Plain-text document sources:

↓

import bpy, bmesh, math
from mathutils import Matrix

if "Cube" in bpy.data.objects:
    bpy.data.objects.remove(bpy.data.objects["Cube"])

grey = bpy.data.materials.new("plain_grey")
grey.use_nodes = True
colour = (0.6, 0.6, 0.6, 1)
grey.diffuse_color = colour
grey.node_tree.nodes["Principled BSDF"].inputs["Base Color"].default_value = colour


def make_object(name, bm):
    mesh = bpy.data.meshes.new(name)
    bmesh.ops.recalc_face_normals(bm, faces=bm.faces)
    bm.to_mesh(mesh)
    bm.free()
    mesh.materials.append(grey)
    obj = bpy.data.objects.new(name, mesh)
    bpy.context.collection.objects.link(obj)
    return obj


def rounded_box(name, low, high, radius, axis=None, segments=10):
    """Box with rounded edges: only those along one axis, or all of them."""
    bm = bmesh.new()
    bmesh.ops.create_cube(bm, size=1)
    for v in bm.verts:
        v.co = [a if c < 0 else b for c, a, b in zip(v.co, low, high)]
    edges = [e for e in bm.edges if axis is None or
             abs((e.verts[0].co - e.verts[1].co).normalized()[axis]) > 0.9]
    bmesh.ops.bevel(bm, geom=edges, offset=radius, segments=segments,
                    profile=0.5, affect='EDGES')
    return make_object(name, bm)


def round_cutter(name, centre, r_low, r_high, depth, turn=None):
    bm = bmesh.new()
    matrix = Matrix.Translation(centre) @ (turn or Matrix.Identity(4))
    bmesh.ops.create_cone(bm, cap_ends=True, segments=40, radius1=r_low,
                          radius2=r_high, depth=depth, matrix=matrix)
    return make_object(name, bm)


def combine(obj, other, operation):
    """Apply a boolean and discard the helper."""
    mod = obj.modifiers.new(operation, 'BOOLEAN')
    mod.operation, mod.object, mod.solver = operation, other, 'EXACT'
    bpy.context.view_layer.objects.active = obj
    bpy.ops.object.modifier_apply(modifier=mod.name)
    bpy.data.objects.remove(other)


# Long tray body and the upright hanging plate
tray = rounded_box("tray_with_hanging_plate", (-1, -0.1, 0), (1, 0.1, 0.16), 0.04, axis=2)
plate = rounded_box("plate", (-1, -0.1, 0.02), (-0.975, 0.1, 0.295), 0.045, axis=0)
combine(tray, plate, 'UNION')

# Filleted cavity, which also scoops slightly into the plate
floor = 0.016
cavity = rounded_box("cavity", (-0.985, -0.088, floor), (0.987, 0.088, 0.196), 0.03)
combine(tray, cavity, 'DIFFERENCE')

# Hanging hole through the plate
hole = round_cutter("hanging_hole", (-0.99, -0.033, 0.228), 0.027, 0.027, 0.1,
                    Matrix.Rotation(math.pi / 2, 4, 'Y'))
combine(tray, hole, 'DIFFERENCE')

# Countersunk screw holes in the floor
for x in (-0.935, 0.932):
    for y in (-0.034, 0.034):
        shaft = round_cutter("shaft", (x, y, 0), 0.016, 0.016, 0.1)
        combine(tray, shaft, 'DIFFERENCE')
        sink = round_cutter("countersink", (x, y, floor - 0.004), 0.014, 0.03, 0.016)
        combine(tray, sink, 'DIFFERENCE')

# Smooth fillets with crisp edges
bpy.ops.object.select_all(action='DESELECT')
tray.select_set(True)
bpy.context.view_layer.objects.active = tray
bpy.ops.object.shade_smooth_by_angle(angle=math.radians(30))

↑

→ Prompt:
Only lines with the word "grey" are wanted. Find and copy them from the records above.

→ Written response:
grey = bpy.data.materials.new("plain_grey")
grey.use_nodes = True
grey.diffuse_color = colour
grey.node_tree.nodes["Principled BSDF"].inputs["Base Color"].default_value = colour
    mesh.materials.append(grey)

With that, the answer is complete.